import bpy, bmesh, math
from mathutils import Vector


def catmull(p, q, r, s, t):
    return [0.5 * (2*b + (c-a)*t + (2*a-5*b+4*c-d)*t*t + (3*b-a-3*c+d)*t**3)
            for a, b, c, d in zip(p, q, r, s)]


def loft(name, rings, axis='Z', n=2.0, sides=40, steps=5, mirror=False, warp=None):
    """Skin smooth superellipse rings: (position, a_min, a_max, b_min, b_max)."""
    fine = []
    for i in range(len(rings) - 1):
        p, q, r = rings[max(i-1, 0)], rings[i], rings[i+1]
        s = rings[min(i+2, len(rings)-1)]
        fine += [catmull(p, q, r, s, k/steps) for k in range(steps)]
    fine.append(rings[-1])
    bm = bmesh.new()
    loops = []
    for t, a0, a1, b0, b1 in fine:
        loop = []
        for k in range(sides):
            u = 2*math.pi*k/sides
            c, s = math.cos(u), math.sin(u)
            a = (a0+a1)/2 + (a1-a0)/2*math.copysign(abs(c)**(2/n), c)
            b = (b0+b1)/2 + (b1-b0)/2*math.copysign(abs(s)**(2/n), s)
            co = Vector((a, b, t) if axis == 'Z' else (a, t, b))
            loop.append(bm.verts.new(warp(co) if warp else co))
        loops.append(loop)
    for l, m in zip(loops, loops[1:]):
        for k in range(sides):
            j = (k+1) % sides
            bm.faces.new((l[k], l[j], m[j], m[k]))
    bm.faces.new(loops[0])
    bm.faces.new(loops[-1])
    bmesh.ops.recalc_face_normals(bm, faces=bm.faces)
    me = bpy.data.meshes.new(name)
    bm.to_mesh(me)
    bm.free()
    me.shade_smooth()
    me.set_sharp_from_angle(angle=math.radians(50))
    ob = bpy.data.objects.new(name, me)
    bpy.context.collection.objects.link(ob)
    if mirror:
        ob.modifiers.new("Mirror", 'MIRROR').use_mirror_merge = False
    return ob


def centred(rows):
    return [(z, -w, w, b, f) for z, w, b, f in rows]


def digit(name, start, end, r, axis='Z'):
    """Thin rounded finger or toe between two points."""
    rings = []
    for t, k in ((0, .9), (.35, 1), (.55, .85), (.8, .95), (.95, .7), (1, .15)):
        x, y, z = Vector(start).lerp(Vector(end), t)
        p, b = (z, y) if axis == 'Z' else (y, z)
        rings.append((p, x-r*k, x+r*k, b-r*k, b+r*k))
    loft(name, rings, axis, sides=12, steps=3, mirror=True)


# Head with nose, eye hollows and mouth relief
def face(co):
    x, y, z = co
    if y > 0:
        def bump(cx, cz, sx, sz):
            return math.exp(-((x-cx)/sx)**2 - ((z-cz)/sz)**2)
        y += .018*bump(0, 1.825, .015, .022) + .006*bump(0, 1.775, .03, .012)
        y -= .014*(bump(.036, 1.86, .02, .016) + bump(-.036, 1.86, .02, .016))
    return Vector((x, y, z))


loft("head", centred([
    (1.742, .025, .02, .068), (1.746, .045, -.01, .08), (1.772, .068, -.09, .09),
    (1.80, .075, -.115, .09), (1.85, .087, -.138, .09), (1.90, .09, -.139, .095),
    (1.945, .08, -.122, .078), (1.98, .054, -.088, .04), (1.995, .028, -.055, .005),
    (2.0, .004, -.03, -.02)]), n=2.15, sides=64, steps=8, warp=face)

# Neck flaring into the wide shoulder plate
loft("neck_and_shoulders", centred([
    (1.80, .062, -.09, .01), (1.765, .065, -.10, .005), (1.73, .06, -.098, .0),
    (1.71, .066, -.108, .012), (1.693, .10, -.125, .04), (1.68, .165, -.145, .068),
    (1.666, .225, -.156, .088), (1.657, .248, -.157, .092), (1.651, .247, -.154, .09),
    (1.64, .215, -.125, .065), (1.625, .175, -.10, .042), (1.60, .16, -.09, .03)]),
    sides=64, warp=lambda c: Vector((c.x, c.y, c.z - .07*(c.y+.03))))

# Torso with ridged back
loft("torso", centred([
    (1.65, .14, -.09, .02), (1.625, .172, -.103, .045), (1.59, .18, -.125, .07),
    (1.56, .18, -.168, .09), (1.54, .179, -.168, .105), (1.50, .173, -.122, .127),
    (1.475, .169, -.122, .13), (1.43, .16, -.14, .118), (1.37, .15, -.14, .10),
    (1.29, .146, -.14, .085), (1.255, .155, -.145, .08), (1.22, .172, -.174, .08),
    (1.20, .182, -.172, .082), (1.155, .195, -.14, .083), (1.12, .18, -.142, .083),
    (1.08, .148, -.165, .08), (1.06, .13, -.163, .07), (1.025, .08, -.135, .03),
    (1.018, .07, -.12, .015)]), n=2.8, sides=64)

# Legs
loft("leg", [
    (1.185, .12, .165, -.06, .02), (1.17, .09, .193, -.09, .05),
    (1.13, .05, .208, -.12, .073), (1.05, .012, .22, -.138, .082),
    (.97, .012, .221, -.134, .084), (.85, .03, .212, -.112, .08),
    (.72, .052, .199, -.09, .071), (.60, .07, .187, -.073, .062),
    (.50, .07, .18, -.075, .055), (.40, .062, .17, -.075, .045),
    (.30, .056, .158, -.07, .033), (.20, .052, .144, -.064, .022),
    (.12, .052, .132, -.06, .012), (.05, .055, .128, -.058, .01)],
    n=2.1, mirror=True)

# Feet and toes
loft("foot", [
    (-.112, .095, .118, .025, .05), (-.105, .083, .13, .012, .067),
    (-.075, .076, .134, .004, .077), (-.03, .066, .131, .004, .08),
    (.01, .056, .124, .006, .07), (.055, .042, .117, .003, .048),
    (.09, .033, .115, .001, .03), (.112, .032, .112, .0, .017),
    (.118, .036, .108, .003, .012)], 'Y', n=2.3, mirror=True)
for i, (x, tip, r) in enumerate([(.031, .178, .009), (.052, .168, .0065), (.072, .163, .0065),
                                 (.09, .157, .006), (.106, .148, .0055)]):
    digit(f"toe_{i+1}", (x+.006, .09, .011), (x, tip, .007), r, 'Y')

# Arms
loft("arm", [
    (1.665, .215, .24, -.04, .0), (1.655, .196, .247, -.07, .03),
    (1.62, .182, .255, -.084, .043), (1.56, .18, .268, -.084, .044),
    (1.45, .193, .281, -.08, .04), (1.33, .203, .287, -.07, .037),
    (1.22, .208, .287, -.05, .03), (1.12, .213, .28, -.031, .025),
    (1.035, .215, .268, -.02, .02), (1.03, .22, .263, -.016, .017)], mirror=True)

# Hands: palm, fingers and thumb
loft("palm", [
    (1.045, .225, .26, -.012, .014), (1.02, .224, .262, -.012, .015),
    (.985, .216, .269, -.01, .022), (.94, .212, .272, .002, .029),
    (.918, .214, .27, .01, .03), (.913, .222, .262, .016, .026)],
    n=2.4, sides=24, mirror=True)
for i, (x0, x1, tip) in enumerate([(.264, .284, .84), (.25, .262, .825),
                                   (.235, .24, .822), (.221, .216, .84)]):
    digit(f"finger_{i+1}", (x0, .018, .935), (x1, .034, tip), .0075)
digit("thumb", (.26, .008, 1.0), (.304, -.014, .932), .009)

• **PROBLEM DESCRIPTION**
Reproduce, exactly as they stand in the data above, the lines from the one that holds "# Head with" to the one that holds "(2.0, .004, -.03, -.02)]), n=2.15, sides=64, steps=8, warp=face)", inclusive.

• **WRITTEN ANSWER**
# Head with nose, eye hollows and mouth relief
def face(co):
    x, y, z = co
    if y > 0:
        def bump(cx, cz, sx, sz):
            return math.exp(-((x-cx)/sx)**2 - ((z-cz)/sz)**2)
        y += .018*bump(0, 1.825, .015, .022) + .006*bump(0, 1.775, .03, .012)
        y -= .014*(bump(.036, 1.86, .02, .016) + bump(-.036, 1.86, .02, .016))
    return Vector((x, y, z))


loft("head", centred([
    (1.742, .025, .02, .068), (1.746, .045, -.01, .08), (1.772, .068, -.09, .09),
    (1.80, .075, -.115, .09), (1.85, .087, -.138, .09), (1.90, .09, -.139, .095),
    (1.945, .08, -.122, .078), (1.98, .054, -.088, .04), (1.995, .028, -.055, .005),
    (2.0, .004, -.03, -.02)]), n=2.15, sides=64, steps=8, warp=face)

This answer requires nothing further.